[[ Task data open ]]
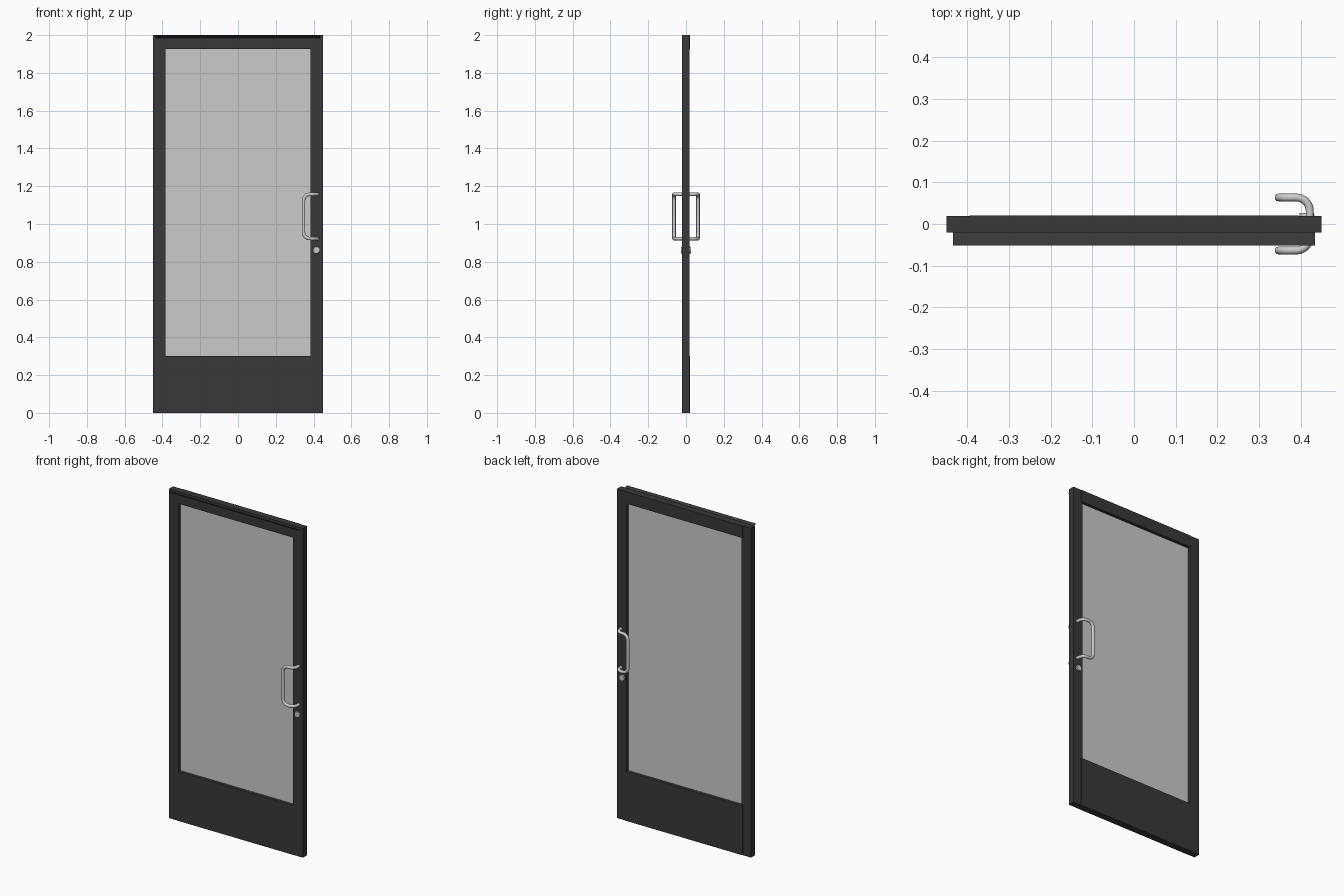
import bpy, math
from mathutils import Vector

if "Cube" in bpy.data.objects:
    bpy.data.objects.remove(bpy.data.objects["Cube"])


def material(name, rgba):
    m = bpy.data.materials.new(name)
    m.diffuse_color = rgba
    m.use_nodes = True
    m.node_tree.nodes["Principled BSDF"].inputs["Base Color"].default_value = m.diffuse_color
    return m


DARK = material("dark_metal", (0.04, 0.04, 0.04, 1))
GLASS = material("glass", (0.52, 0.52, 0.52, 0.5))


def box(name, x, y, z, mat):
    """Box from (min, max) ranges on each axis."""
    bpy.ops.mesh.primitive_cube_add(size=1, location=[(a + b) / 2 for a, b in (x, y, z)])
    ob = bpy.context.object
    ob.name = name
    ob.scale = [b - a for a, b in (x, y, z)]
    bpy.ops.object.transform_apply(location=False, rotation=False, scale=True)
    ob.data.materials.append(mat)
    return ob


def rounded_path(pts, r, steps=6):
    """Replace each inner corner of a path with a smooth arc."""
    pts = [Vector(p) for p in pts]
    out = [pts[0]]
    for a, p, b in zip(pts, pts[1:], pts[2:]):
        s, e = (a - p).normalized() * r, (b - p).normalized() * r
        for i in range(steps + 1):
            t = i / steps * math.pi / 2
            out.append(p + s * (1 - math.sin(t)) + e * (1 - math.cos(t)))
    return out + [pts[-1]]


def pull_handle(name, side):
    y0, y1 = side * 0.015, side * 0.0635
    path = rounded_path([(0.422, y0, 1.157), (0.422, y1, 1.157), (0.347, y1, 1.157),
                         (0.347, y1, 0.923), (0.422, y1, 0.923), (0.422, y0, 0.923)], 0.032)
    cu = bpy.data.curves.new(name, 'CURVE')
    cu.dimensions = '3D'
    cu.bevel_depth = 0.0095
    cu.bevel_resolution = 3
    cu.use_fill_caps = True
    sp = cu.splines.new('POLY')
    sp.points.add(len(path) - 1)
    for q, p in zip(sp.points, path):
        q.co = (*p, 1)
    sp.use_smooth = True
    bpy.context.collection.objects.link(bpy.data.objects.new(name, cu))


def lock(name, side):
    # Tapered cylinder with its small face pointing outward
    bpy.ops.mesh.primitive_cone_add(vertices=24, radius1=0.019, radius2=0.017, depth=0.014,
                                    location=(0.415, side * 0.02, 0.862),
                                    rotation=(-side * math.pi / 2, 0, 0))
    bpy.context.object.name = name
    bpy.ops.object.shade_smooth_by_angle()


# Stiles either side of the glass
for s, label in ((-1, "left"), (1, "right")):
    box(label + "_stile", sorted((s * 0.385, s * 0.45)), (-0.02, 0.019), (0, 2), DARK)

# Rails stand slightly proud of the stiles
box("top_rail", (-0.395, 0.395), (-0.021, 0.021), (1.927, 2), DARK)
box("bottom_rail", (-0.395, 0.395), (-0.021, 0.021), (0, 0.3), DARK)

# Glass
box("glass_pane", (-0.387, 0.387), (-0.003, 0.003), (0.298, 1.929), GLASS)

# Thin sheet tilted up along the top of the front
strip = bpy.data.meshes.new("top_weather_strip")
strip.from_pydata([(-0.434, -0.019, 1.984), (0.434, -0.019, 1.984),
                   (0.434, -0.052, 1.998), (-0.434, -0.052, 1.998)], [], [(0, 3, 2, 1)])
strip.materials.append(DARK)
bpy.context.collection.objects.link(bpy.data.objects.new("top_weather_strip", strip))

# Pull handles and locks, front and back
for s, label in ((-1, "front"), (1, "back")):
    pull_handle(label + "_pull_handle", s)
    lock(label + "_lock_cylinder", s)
[[ Task data closed ]]
What you are asked to do: Starting at the line that has "ob.scale = [b - a for a, b in (x, y, z)]" and ending at the line that has "t = i / steps * math.pi / 2", please write out the lines above exactly, leaving out all others.

Exercise result:
    ob.scale = [b - a for a, b in (x, y, z)]
    bpy.ops.object.transform_apply(location=False, rotation=False, scale=True)
    ob.data.materials.append(mat)
    return ob


def rounded_path(pts, r, steps=6):
    """Replace each inner corner of a path with a smooth arc."""
    pts = [Vector(p) for p in pts]
    out = [pts[0]]
    for a, p, b in zip(pts, pts[1:], pts[2:]):
        s, e = (a - p).normalized() * r, (b - p).normalized() * r
        for i in range(steps + 1):
            t = i / steps * math.pi / 2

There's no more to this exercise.